The same can be said for intermittent fasting and cold water therapy. There are specific adaptations which occur when you incorporate them.

Having said that, it’s important not to add too much stress onto the body at any one time. Be mindful of your lifestyle and learn to listen to your body.

Cold Water Therapy and Exercise

As mentioned above, cold water therapy can be a great way to speed up recovery from hard exercise and injury. However, if you are practicing cold water therapy regularly, you need to make sure that you warm your muscles up after.

Muscles perform best when they are warm, it promotes blood flow and muscle activation.

If you start your day with a cold shower, your muscles will be cold after and might take a long time to warm up again. If you exercise later in the day, you might not get the most out of the training.

My advice is to finish off hot. If you can, have a warm shower after your cold water therapy, or even better, jump in a sauna!

Where to start?

At the end of your morning shower turn down the temperate as low as you can handle and stay in for as long as possible – I like to stay in for around 4 minutes.
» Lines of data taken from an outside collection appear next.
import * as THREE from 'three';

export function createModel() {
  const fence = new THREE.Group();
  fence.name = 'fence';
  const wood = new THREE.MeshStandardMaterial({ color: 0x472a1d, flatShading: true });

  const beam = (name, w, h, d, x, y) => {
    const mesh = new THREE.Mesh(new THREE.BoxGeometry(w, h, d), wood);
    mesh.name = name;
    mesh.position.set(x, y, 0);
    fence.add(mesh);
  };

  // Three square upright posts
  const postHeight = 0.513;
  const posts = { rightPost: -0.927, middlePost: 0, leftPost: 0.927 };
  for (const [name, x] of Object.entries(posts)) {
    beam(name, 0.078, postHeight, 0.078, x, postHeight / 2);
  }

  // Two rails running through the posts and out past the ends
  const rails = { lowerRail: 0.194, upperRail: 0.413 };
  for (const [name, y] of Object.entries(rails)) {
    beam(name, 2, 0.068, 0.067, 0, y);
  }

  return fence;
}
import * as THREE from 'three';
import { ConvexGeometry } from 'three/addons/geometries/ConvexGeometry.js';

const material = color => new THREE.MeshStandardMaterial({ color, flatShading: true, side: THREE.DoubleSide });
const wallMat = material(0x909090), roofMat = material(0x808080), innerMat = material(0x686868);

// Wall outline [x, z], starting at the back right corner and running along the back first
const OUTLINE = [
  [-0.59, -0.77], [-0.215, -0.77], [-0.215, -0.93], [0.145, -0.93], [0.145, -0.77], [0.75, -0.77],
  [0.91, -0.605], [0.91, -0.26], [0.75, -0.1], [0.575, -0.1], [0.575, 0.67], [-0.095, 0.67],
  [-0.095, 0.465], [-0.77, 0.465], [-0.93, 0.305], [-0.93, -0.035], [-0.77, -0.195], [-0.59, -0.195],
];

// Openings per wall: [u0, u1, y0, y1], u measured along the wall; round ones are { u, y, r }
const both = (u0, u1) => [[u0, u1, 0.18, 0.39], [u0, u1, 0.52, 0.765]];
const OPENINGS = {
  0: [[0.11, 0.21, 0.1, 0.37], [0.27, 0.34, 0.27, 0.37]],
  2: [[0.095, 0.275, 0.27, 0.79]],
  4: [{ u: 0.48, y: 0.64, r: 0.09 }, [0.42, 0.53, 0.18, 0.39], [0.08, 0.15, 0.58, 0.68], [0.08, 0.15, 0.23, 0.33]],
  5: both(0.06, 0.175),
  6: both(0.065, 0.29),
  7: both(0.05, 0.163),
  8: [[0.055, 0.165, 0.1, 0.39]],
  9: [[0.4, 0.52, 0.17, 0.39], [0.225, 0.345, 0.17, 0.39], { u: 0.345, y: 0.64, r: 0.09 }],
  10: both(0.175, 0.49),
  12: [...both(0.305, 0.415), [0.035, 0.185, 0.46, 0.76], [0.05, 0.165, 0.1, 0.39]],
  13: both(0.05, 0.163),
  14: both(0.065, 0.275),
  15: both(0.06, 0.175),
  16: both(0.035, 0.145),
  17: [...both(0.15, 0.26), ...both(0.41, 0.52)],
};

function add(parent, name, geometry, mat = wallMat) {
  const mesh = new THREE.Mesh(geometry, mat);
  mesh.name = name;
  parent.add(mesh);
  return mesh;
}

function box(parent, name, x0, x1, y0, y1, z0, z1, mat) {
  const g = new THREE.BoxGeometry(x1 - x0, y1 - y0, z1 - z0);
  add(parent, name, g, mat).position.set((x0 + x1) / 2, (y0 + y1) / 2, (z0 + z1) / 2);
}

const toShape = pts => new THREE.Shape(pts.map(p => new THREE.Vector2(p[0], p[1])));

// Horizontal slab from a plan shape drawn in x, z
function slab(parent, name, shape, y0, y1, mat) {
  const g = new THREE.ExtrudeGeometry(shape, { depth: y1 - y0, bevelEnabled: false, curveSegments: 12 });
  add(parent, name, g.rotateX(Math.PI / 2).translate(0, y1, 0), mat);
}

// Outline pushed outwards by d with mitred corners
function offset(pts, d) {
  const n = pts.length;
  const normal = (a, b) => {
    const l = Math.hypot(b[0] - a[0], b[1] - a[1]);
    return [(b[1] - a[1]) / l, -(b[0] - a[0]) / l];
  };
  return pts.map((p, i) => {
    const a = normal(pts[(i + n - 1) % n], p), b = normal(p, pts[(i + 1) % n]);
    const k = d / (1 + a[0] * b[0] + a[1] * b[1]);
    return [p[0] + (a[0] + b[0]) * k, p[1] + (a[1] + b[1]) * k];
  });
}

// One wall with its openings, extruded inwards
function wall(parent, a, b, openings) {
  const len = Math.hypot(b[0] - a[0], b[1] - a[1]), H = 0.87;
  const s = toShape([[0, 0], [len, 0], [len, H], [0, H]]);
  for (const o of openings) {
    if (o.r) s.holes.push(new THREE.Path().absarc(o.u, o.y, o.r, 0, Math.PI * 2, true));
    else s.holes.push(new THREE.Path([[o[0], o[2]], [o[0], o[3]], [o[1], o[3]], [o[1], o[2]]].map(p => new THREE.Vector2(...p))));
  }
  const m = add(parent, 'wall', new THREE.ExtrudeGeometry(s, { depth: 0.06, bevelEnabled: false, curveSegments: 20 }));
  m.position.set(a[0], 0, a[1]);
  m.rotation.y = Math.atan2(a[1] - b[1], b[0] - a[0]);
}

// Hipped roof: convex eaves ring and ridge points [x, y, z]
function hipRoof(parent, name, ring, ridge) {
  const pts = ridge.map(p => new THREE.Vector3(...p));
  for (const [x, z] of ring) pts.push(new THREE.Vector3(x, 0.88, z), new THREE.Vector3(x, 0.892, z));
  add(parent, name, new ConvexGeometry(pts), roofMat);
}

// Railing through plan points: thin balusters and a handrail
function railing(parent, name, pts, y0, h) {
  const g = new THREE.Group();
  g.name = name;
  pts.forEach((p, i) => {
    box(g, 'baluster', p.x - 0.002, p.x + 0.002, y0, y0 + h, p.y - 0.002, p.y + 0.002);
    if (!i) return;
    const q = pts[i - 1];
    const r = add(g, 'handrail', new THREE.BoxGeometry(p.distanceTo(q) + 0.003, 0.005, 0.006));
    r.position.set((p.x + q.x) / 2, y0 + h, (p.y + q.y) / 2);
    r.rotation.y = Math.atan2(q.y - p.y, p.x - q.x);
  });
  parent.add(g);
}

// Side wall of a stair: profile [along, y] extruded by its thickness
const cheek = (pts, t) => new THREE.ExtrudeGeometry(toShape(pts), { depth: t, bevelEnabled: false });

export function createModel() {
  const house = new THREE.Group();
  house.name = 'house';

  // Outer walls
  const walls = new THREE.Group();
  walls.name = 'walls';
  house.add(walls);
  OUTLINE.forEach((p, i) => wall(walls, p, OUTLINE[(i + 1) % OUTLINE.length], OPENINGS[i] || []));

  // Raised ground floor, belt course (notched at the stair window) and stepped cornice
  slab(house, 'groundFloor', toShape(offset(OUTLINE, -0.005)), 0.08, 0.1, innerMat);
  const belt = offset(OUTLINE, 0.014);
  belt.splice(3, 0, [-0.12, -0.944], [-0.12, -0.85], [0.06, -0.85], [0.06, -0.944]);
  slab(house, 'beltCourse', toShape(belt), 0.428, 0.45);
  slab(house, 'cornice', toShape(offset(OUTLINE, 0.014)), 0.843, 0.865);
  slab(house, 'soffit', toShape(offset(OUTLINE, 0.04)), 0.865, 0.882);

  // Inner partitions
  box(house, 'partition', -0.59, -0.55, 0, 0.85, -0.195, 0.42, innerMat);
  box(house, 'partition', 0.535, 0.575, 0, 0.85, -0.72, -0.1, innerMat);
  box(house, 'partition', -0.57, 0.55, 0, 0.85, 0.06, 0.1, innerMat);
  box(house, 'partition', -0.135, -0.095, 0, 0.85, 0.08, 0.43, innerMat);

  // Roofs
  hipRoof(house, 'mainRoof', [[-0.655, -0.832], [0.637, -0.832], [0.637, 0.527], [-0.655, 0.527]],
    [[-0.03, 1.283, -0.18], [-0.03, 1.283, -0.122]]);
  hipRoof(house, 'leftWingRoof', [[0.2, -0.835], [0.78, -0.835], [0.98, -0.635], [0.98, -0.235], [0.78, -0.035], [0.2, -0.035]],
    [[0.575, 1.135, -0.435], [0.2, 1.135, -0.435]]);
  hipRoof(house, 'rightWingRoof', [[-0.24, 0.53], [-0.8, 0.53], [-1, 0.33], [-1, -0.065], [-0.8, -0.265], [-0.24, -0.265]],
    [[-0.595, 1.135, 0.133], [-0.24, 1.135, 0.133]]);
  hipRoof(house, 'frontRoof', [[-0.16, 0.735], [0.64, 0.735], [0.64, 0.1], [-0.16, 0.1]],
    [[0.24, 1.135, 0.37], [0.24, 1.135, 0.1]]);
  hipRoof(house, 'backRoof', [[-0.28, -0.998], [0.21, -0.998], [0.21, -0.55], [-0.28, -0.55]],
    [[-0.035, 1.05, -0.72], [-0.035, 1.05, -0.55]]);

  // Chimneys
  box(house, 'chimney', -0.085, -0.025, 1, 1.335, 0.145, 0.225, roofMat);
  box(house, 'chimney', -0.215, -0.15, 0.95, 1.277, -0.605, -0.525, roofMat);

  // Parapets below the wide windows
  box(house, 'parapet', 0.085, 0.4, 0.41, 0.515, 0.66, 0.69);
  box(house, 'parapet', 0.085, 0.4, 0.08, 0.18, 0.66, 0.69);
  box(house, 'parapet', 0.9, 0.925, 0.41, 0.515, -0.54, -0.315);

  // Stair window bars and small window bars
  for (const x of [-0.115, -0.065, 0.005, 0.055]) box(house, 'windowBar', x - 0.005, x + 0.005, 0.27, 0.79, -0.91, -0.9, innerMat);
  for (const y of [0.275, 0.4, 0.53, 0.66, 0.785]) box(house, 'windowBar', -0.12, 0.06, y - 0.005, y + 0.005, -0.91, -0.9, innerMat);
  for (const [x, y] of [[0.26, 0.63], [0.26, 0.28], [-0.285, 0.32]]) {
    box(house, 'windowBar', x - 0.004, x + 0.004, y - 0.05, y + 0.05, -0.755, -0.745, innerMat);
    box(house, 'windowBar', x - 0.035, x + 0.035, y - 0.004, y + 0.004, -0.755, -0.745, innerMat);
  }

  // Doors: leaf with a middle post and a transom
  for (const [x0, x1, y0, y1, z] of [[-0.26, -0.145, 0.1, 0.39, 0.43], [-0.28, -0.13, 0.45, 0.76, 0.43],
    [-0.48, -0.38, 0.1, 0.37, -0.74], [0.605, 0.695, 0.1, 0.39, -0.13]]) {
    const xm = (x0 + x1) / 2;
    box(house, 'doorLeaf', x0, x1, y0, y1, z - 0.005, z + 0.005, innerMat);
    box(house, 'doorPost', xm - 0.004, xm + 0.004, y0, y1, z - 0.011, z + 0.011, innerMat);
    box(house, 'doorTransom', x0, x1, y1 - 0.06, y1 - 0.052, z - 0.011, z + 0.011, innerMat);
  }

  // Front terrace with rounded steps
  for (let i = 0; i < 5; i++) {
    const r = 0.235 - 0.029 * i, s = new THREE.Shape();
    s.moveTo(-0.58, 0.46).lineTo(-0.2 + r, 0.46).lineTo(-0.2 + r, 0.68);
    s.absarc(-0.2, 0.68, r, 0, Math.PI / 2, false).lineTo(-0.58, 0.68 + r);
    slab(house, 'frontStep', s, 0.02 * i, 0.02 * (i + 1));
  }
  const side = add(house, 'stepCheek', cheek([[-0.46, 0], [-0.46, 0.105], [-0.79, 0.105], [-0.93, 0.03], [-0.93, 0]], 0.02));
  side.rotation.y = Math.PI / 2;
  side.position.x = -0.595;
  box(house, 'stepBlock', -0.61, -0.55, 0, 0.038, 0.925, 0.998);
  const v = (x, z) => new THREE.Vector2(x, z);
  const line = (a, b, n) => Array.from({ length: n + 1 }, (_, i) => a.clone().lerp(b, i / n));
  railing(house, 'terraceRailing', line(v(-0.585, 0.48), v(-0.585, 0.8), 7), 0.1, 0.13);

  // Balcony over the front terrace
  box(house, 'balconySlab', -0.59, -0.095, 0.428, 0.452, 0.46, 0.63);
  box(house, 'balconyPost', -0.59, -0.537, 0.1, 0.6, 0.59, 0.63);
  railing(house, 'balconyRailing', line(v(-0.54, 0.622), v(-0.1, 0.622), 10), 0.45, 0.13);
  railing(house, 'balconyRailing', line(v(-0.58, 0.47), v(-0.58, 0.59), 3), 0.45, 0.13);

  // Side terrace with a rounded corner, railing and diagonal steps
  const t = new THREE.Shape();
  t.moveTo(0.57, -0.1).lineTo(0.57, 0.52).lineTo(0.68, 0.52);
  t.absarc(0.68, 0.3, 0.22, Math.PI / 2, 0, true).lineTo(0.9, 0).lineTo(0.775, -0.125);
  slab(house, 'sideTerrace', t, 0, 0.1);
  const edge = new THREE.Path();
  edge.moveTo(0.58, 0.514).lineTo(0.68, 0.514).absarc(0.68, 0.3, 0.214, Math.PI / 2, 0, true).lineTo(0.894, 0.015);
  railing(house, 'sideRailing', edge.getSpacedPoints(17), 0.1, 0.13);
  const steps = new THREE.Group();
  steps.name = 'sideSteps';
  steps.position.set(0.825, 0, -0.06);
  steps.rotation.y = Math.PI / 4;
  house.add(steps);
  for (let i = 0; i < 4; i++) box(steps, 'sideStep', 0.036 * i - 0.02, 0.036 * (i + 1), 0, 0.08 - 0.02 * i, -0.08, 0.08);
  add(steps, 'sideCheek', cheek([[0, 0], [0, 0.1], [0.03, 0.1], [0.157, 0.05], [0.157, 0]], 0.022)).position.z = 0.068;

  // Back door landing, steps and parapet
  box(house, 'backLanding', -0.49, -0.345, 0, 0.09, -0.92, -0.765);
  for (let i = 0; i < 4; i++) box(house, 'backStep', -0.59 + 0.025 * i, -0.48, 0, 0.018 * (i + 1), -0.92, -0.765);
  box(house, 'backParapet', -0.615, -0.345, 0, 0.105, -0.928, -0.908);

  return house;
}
Focus solely on your breath, take big deep controlled breaths. It will feel horrible for the first 20 seconds or so but you get used to the sensation of your skin being cold quite quickly.

Practice this every day and if you feel brave enough you could attempt an ice bath! Buy a few bags of ice from your local supermarket and fill your bath with them. Add cold water and submerge yourself in the ice. Try and stay in for at least 5 minutes to get the full benefits.

Even better, find your nearest wild swimming spot and/or join a local wild swimming club. There are hundreds up and down the country and can be a great way to join a community of like minded people.

To sum everything up…

Conditioning your brain and your body to accept, endure and embrace cold water immersion may be challenging, but the health benefits in both the short- and long-run are well worth it.

Like with fasting you will be able to activate your body’s natural healing powers to properly support your physiological and mental state of being, and perhaps begin to simply feel healthier and happier.

Even if you begin with a quick, cold shower, lowering your skin temperature only briefly, the results can be dramatic!

 

READ MORE: Intermittent Fasting vs. Keto – Which is Better?